Observations of shallow cumulus give a surprising result: there is almost as much cloudy air moving down at the cloud base as there is moving up. This challenges the standard conceptual picture of cumulus clouds as pumping air from the sub-cloud layer up into the cloud layer. This observation also conflicts with large-eddy simulations, which produce much more cloud ascent than cloud descent at the cloud base.
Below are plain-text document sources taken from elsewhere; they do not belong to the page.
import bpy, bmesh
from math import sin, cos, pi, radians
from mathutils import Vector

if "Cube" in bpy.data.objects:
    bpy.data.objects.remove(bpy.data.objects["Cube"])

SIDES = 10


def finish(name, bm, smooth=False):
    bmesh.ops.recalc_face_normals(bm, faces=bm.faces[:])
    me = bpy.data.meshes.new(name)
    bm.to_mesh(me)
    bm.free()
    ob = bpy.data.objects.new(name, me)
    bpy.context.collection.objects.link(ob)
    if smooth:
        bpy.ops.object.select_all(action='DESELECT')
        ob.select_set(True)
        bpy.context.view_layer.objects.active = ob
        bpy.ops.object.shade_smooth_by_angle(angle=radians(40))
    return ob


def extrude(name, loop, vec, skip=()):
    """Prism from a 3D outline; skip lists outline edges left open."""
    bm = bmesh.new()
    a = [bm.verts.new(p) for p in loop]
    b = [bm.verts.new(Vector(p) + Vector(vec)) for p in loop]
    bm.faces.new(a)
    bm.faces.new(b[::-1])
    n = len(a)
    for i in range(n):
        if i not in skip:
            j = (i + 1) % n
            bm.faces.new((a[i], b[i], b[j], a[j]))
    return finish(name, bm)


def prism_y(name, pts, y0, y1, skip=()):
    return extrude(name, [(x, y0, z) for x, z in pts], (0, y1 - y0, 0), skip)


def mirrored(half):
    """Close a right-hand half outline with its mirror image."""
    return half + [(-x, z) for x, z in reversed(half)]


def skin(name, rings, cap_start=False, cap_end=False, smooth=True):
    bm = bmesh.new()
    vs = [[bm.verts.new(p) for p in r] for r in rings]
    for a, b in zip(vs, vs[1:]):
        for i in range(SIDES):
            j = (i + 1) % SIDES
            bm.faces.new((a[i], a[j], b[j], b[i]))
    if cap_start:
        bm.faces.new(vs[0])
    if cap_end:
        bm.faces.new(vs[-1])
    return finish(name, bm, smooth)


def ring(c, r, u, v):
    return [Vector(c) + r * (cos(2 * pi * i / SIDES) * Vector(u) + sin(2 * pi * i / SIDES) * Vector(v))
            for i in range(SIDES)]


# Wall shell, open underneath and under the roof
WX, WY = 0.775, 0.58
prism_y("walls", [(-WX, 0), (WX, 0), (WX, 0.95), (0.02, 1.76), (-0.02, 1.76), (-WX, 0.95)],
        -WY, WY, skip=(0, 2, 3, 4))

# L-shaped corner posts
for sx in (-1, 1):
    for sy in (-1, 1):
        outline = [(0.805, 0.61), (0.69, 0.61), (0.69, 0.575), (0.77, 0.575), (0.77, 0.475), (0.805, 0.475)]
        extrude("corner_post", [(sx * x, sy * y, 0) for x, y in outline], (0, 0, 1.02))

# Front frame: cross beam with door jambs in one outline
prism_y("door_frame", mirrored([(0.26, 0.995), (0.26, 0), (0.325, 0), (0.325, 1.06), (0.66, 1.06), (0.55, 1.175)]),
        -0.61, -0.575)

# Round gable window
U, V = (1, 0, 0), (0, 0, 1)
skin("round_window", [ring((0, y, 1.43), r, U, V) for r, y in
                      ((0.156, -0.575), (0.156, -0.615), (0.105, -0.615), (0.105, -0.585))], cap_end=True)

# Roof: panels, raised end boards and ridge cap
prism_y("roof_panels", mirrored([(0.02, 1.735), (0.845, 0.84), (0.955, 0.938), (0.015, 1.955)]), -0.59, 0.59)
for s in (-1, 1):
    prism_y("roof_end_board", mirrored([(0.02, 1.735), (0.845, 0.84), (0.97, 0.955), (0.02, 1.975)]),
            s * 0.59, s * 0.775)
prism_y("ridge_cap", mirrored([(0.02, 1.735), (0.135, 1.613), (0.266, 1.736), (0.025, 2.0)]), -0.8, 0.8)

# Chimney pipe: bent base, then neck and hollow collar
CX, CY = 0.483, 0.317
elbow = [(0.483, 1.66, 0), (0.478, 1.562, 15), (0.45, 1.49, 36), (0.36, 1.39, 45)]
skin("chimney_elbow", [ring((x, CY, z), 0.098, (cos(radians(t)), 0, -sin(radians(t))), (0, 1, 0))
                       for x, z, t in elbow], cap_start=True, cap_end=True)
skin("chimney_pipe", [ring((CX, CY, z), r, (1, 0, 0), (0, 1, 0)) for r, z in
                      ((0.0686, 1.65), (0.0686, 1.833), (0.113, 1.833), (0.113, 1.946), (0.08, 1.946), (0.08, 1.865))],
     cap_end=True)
As it turns out, the problem is with the simulations, not the observations. They key to reconciling the simulations with the observations is to ditch "saturation adjustment" in favor of a scheme that prognoses droplet growth/decay as a function of the supersaturation/subsaturation. This then produces descending cloudy air at the cloud base that is so subsaturated that it would be clear air if given the time to equilibrate. Thus, by upgrading the microphysics scheme, some clear-air descent converts to cloud descent, allowing the simulation to much more closely match the observations. An additional boost to the amount of cloudy descent is provided by modeling longwave cooling on the cloud sides. Together, these two fixes reconcile the large-eddy simulations with observations.